Lucile Randon, who is 116 years old, was found to be asymptomatic after she tested positive for the virus in January.
Now, Europe’s oldest woman is getting ready to celebrate her 117th birthday this week, at her retirement home in France.https://t.co/pJD9O7ep4I
— Ed Clowes (@EdClowes) February 9, 2021
Sister André, who is blind and uses a wheelchair, had a relatively speedy recovery after the diagnosis, according to the Associated Press. She’s healthy enough to celebrate her 117th birthday on Thursday, a milestone considering she’s not only the oldest person in Europe, but the second oldest in the world, according to the Gerontology Research Group. Kane Tanaka, a Japanese woman, is the oldest, with a Jan. 2, 1903 birth date.
“We consider her to be cured. She is very calm and she is looking forward to celebrating her 117th birthday on Thursday,” David Tavella, the communications manager for the retirement home where Sister André lives, said, according to Reuters. (RELATED: Turns Out World’s Oldest Person Might Be A Complete Sham)
The birthday will be celebrated with a small group of residents.
The nun was isolated from others and had no symptoms, and said she wasn’t scared to have COVID-19, Reuters reported.
“No, I wasn’t scared because I wasn’t scared to die… I’m happy to be with you, but I would wish to be somewhere else – join my big brother and my grandfather and my grandmother,” she told France’s BFM Television.
She told French newspaper Var-Matin that she “didn’t even realize” she had COVID-19, according to the AP.
— FRANCE 24 English (@France24_en) February 9, 2021
“She didn’t ask me about her health, but about her habits,” Tavella told Var-Matin.
“For example, she wanted to know if meal or bedtime schedules would change. She showed no fear of the disease.
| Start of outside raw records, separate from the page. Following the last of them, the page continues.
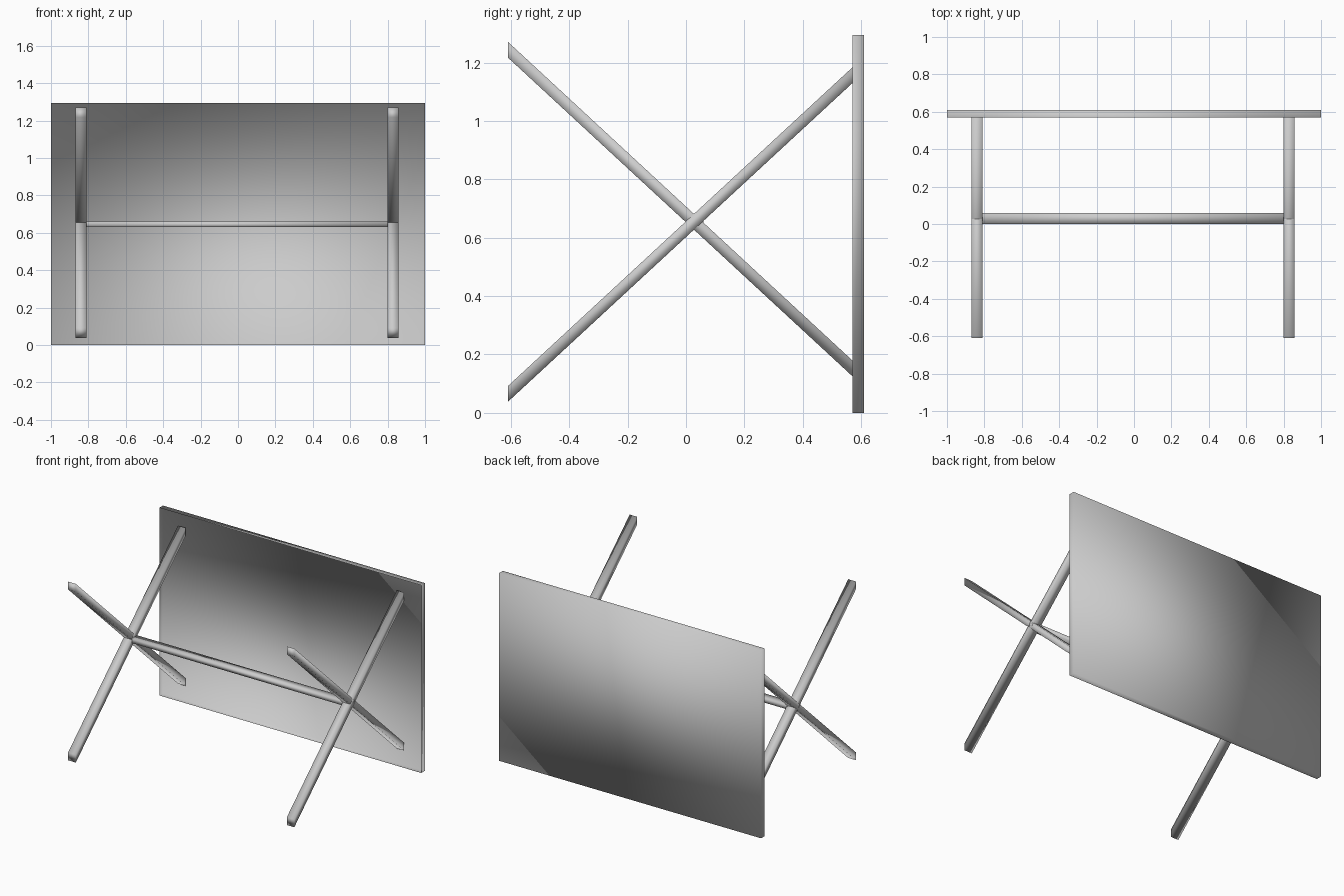
import bpy, bmesh

if "Cube" in bpy.data.objects:
    bpy.data.objects.remove(bpy.data.objects["Cube"])


def add_prism(name, x0, x1, profile, open_side=None):
    """Extrude a (y, z) outline from x0 to x1; open_side removes the face at that y."""
    bm = bmesh.new()
    face = bm.faces.new([bm.verts.new((x0, y, z)) for y, z in profile])
    ext = bmesh.ops.extrude_face_region(bm, geom=[face], use_keep_orig=True)
    verts = [v for v in ext["geom"] if isinstance(v, bmesh.types.BMVert)]
    bmesh.ops.translate(bm, verts=verts, vec=(x1 - x0, 0, 0))
    bmesh.ops.recalc_face_normals(bm, faces=bm.faces)
    if open_side is not None:
        gone = [f for f in bm.faces
                if all(abs(v.co.y - open_side) < 1e-4 for v in f.verts)]
        bmesh.ops.delete(bm, geom=gone, context='FACES_ONLY')
    for f in bm.faces:
        f.smooth = True
    mesh = bpy.data.meshes.new(name)
    bm.to_mesh(mesh)
    bm.free()
    obj = bpy.data.objects.new(name, mesh)
    bpy.context.collection.objects.link(obj)
    return obj


def rect(y0, y1, z0, z1):
    return [(y0, z0), (y1, z0), (y1, z1), (y0, z1)]


def slanted(za, slope, half=0.027):
    """Slanted bar outline with ends cut parallel to the tabletop."""
    ya, yb = -0.61, 0.588
    zb = za + slope * (yb - ya)
    return [(ya, za - half), (yb, zb - half), (yb, zb + half), (ya, za + half)]


# Tabletop on its long edge: thin sheet with a turned rim, open underneath
add_prism("tabletop", -1.0, 1.0, rect(0.57, 0.61, 0.0, 1.295), open_side=0.57)

# Crossed legs at each end
for side, x0, x1 in (("left", -0.87, -0.811), ("right", 0.80, 0.857)):
    add_prism(side + "_rising_leg", x0, x1, slanted(0.065, 0.925))
    add_prism(side + "_falling_leg", x0, x1, slanted(1.244, -0.925))

# Stretcher joining the two leg crossings
add_prism("stretcher", -0.82, 0.81, rect(0.0, 0.06, 0.63, 0.66))
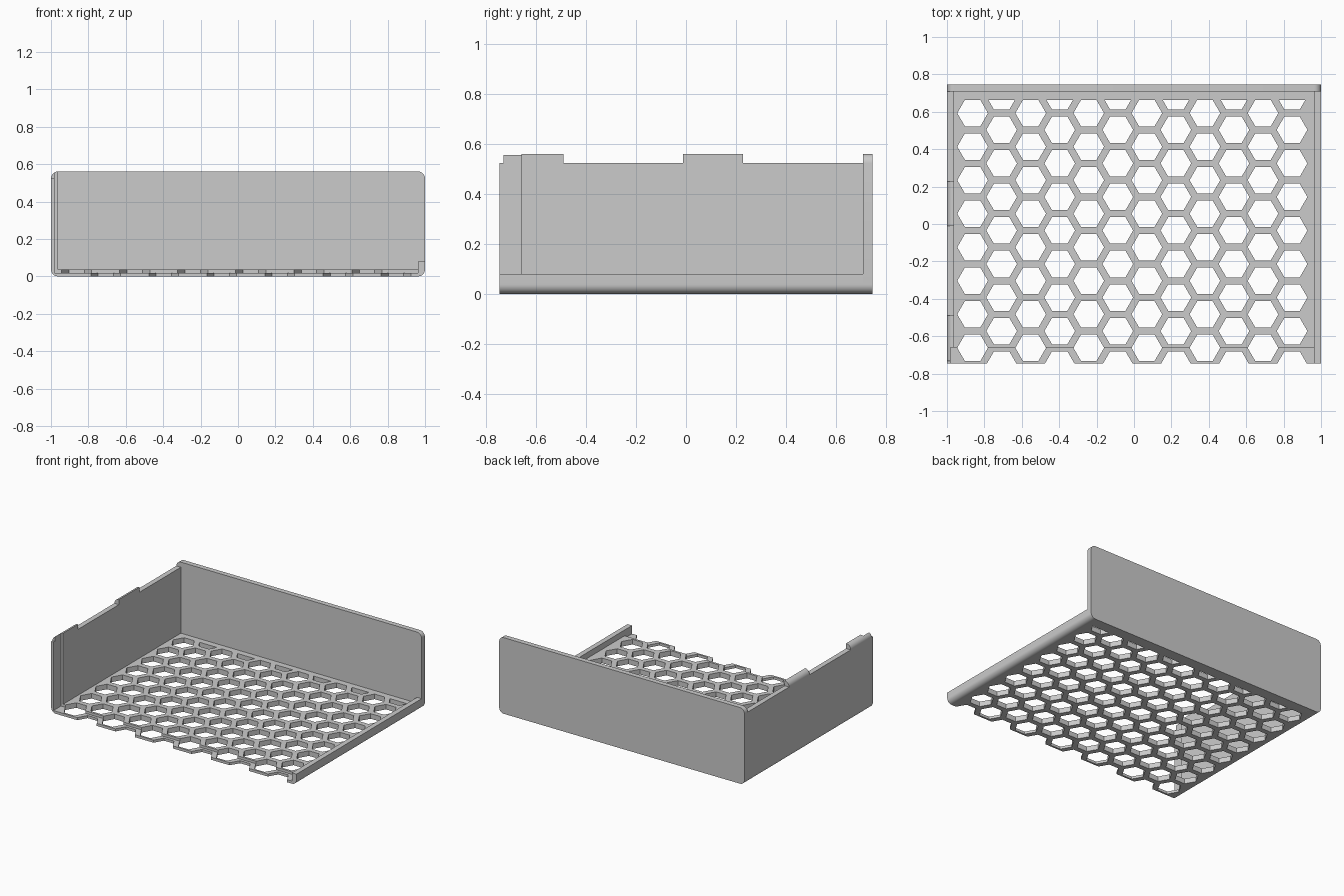
import bpy, bmesh, math

if "Cube" in bpy.data.objects:
    bpy.data.objects.remove(bpy.data.objects["Cube"])

W, D, H, T = 1.0, 0.747, 0.561, 0.0375   # half width, half depth, height, wall thickness
BACK = D - T                             # inner face of the back panel

grey = bpy.data.materials.new("light grey")
grey.diffuse_color = (0.6, 0.6, 0.6, 1)
grey.use_nodes = True
grey.node_tree.nodes["Principled BSDF"].inputs["Base Color"].default_value = grey.diffuse_color


def add_prism(bm, pts, axis, a, b):
    """Extrude a 2D outline: (x, z) along y, or (x, y) along z."""
    def place(p, t):
        return (p[0], t, p[1]) if axis == "y" else (p[0], p[1], t)
    lo = [bm.verts.new(place(p, a)) for p in pts]
    hi = [bm.verts.new(place(p, b)) for p in pts]
    n = len(pts)
    bm.faces.new(lo)
    bm.faces.new(hi[::-1])
    for i in range(n):
        j = (i + 1) % n
        bm.faces.new((lo[j], lo[i], hi[i], hi[j]))


def make_object(name, prisms):
    bm = bmesh.new()
    for p in prisms:
        add_prism(bm, *p)
    bmesh.ops.recalc_face_normals(bm, faces=bm.faces)
    mesh = bpy.data.meshes.new(name)
    bm.to_mesh(mesh)
    bm.free()
    mesh.materials.append(grey)
    obj = bpy.data.objects.new(name, mesh)
    bpy.context.collection.objects.link(obj)
    return obj


def box(x0, x1, y0, y1, z0, z1):
    return ([(x0, y0), (x1, y0), (x1, y1), (x0, y1)], "z", z0, z1)


def arc(cx, cz, start, n=8):
    return [(cx + T * math.cos(math.radians(start + 90 * i / n)),
             cz + T * math.sin(math.radians(start + 90 * i / n))) for i in range(n + 1)]


def select(obj):
    bpy.ops.object.select_all(action="DESELECT")
    obj.select_set(True)
    bpy.context.view_layer.objects.active = obj


def cut(obj, prisms):
    cutter = make_object("cutter", prisms)
    cutter.hide_render = True
    mod = obj.modifiers.new("cut", "BOOLEAN")
    mod.operation, mod.solver, mod.object = "DIFFERENCE", "EXACT", cutter
    select(obj)
    bpy.ops.object.modifier_apply(modifier=mod.name)
    bpy.data.objects.remove(cutter)


# Tray: floor, tall left wall with rounded top, low right lip
profile = (arc(-W + T, T, 180) + arc(W - T, T, 270)
           + [(W, 0.08), (W - T, 0.08), (W - T, T), (-W + T, T)]
           + arc(-W + T, H - T, 90))
tray = make_object("tray", [(profile, "y", -D, BACK)])

# Lower the wall between the tabs
gaps = [(-D - 0.1, -0.732), (-0.49, -0.012), (0.228, BACK + 0.1)]
cut(tray, [box(-1.1, -0.9, a, b, H - T, 0.7) for a, b in gaps])

# Rebate along the front edge of floor and wall
cut(tray, [box(-0.981, W - T, -0.9, -0.66, 0.019, 0.8)])

# Honeycomb holes, with the last half row clipped straight
PITCH, APO, CLIP = 0.1793, 0.071, 0.664
R = APO / math.cos(math.pi / 6)
holes = []
for col in range(12):
    cx = -0.863 + col * PITCH * math.sqrt(3) / 2
    for row in range(9 if col % 2 else 8):
        cy = 0.593 + (PITCH / 2 if col % 2 else 0) - row * PITCH
        if cy > CLIP:
            w = R - (cy - CLIP) / math.sqrt(3)
            pts = [(cx - R / 2, cy - APO), (cx + R / 2, cy - APO), (cx + w, CLIP), (cx - w, CLIP)]
        else:
            pts = [(cx + R * math.cos(k * math.pi / 3), cy + R * math.sin(k * math.pi / 3))
                   for k in range(6)]
        holes.append((pts, "z", -0.1, 0.1))
cut(tray, holes)

# Back panel with rounded corners
outline = (arc(-W + T, T, 180) + arc(W - T, T, 270)
           + arc(W - T, H - T, 0) + arc(-W + T, H - T, 90))
back = make_object("back_panel", [(outline, "y", BACK, D)])

for obj in (tray, back):
    select(obj)
    bpy.ops.object.shade_smooth_by_angle(angle=math.radians(30))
On the other hand, she was very concerned about the other residents.”
At Sister André’s retirement home, 81 of the 88 residents became infected with COVID-19, and nearly 10 died, according to Var-Matin.
“She has been very lucky,” Tavella said, according to Reuters.